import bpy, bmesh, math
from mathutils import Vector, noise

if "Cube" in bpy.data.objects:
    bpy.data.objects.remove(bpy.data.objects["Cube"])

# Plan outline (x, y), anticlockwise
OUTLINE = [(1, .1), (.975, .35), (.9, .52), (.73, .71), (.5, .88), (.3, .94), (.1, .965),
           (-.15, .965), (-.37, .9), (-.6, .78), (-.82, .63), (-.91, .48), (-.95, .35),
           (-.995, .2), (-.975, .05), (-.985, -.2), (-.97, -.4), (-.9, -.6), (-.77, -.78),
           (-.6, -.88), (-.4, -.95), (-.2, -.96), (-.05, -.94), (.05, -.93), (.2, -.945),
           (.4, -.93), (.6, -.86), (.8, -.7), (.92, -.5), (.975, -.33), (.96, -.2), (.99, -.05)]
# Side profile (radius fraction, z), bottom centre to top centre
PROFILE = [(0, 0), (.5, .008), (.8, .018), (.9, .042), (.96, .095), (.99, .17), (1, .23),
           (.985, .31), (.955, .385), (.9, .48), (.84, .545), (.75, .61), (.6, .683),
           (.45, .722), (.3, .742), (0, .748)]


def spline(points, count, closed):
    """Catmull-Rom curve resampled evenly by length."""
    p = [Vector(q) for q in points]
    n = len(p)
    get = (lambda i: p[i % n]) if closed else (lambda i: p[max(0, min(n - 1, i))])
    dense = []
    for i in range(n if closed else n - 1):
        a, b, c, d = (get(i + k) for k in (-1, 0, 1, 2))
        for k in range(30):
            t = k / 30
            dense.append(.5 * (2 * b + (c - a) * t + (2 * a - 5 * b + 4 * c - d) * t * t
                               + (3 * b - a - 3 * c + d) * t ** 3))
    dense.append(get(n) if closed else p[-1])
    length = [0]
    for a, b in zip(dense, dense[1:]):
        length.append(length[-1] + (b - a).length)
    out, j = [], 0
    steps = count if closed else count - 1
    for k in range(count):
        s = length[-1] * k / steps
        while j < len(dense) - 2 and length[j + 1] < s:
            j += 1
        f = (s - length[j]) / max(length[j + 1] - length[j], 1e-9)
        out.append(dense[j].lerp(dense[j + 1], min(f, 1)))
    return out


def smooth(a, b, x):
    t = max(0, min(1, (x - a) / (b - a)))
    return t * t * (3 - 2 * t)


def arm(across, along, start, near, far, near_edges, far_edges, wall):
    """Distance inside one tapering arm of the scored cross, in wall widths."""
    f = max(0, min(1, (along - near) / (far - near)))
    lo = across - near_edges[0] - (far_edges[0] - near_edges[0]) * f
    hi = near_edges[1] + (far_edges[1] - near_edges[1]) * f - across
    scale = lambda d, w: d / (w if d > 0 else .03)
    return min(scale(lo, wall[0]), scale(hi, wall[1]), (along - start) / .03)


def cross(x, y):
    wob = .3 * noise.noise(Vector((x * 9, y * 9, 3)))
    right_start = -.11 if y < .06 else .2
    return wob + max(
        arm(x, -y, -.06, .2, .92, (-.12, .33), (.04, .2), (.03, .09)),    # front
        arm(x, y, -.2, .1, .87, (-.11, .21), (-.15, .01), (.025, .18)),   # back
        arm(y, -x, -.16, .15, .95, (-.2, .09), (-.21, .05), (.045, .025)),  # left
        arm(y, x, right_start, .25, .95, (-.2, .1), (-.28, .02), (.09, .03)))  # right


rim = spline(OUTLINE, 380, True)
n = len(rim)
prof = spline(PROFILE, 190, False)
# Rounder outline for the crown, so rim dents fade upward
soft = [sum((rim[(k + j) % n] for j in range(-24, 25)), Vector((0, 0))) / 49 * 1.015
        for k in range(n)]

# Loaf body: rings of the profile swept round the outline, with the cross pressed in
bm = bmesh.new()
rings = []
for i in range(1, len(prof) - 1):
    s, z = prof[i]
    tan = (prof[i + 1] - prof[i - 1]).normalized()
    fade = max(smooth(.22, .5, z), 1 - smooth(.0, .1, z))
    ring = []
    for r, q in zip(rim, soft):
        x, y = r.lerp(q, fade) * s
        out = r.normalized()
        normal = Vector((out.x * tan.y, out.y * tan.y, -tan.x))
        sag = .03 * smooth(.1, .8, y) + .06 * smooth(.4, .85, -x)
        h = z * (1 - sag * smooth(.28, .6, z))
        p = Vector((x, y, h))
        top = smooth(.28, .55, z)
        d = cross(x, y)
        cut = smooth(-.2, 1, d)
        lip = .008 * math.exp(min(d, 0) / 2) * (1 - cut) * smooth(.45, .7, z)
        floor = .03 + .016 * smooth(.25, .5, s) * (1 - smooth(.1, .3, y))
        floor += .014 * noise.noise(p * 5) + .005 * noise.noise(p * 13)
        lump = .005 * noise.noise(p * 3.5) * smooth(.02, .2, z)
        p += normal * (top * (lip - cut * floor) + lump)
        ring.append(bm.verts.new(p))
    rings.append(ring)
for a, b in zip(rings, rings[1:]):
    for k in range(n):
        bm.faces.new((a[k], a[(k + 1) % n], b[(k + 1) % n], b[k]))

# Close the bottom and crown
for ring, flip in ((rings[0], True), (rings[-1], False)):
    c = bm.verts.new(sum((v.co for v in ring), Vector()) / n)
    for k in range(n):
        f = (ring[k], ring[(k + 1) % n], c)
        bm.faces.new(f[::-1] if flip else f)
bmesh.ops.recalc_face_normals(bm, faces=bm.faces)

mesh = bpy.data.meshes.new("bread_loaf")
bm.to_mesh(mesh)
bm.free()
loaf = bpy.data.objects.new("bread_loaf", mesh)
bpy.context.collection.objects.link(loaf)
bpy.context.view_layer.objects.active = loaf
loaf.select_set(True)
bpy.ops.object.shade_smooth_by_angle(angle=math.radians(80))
++++++++++
__Exercise brief__. The whole listing, restated word for word, is the expected answer.

__Answer section__.
import bpy, bmesh, math
from mathutils import Vector, noise

if "Cube" in bpy.data.objects:
    bpy.data.objects.remove(bpy.data.objects["Cube"])

# Plan outline (x, y), anticlockwise
OUTLINE = [(1, .1), (.975, .35), (.9, .52), (.73, .71), (.5, .88), (.3, .94), (.1, .965),
           (-.15, .965), (-.37, .9), (-.6, .78), (-.82, .63), (-.91, .48), (-.95, .35),
           (-.995, .2), (-.975, .05), (-.985, -.2), (-.97, -.4), (-.9, -.6), (-.77, -.78),
           (-.6, -.88), (-.4, -.95), (-.2, -.96), (-.05, -.94), (.05, -.93), (.2, -.945),
           (.4, -.93), (.6, -.86), (.8, -.7), (.92, -.5), (.975, -.33), (.96, -.2), (.99, -.05)]
# Side profile (radius fraction, z), bottom centre to top centre
PROFILE = [(0, 0), (.5, .008), (.8, .018), (.9, .042), (.96, .095), (.99, .17), (1, .23),
           (.985, .31), (.955, .385), (.9, .48), (.84, .545), (.75, .61), (.6, .683),
           (.45, .722), (.3, .742), (0, .748)]


def spline(points, count, closed):
    """Catmull-Rom curve resampled evenly by length."""
    p = [Vector(q) for q in points]
    n = len(p)
    get = (lambda i: p[i % n]) if closed else (lambda i: p[max(0, min(n - 1, i))])
    dense = []
    for i in range(n if closed else n - 1):
        a, b, c, d = (get(i + k) for k in (-1, 0, 1, 2))
        for k in range(30):
            t = k / 30
            dense.append(.5 * (2 * b + (c - a) * t + (2 * a - 5 * b + 4 * c - d) * t * t
                               + (3 * b - a - 3 * c + d) * t ** 3))
    dense.append(get(n) if closed else p[-1])
    length = [0]
    for a, b in zip(dense, dense[1:]):
        length.append(length[-1] + (b - a).length)
    out, j = [], 0
    steps = count if closed else count - 1
    for k in range(count):
        s = length[-1] * k / steps
        while j < len(dense) - 2 and length[j + 1] < s:
            j += 1
        f = (s - length[j]) / max(length[j + 1] - length[j], 1e-9)
        out.append(dense[j].lerp(dense[j + 1], min(f, 1)))
    return out


def smooth(a, b, x):
    t = max(0, min(1, (x - a) / (b - a)))
    return t * t * (3 - 2 * t)


def arm(across, along, start, near, far, near_edges, far_edges, wall):
    """Distance inside one tapering arm of the scored cross, in wall widths."""
    f = max(0, min(1, (along - near) / (far - near)))
    lo = across - near_edges[0] - (far_edges[0] - near_edges[0]) * f
    hi = near_edges[1] + (far_edges[1] - near_edges[1]) * f - across
    scale = lambda d, w: d / (w if d > 0 else .03)
    return min(scale(lo, wall[0]), scale(hi, wall[1]), (along - start) / .03)


def cross(x, y):
    wob = .3 * noise.noise(Vector((x * 9, y * 9, 3)))
    right_start = -.11 if y < .06 else .2
    return wob + max(
        arm(x, -y, -.06, .2, .92, (-.12, .33), (.04, .2), (.03, .09)),    # front
        arm(x, y, -.2, .1, .87, (-.11, .21), (-.15, .01), (.025, .18)),   # back
        arm(y, -x, -.16, .15, .95, (-.2, .09), (-.21, .05), (.045, .025)),  # left
        arm(y, x, right_start, .25, .95, (-.2, .1), (-.28, .02), (.09, .03)))  # right


rim = spline(OUTLINE, 380, True)
n = len(rim)
prof = spline(PROFILE, 190, False)
# Rounder outline for the crown, so rim dents fade upward
soft = [sum((rim[(k + j) % n] for j in range(-24, 25)), Vector((0, 0))) / 49 * 1.015
        for k in range(n)]

# Loaf body: rings of the profile swept round the outline, with the cross pressed in
bm = bmesh.new()
rings = []
for i in range(1, len(prof) - 1):
    s, z = prof[i]
    tan = (prof[i + 1] - prof[i - 1]).normalized()
    fade = max(smooth(.22, .5, z), 1 - smooth(.0, .1, z))
    ring = []
    for r, q in zip(rim, soft):
        x, y = r.lerp(q, fade) * s
        out = r.normalized()
        normal = Vector((out.x * tan.y, out.y * tan.y, -tan.x))
        sag = .03 * smooth(.1, .8, y) + .06 * smooth(.4, .85, -x)
        h = z * (1 - sag * smooth(.28, .6, z))
        p = Vector((x, y, h))
        top = smooth(.28, .55, z)
        d = cross(x, y)
        cut = smooth(-.2, 1, d)
        lip = .008 * math.exp(min(d, 0) / 2) * (1 - cut) * smooth(.45, .7, z)
        floor = .03 + .016 * smooth(.25, .5, s) * (1 - smooth(.1, .3, y))
        floor += .014 * noise.noise(p * 5) + .005 * noise.noise(p * 13)
        lump = .005 * noise.noise(p * 3.5) * smooth(.02, .2, z)
        p += normal * (top * (lip - cut * floor) + lump)
        ring.append(bm.verts.new(p))
    rings.append(ring)
for a, b in zip(rings, rings[1:]):
    for k in range(n):
        bm.faces.new((a[k], a[(k + 1) % n], b[(k + 1) % n], b[k]))

# Close the bottom and crown
for ring, flip in ((rings[0], True), (rings[-1], False)):
    c = bm.verts.new(sum((v.co for v in ring), Vector()) / n)
    for k in range(n):
        f = (ring[k], ring[(k + 1) % n], c)
        bm.faces.new(f[::-1] if flip else f)
bmesh.ops.recalc_face_normals(bm, faces=bm.faces)

mesh = bpy.data.meshes.new("bread_loaf")
bm.to_mesh(mesh)
bm.free()
loaf = bpy.data.objects.new("bread_loaf", mesh)
bpy.context.collection.objects.link(loaf)
bpy.context.view_layer.objects.active = loaf
loaf.select_set(True)
bpy.ops.object.shade_smooth_by_angle(angle=math.radians(80))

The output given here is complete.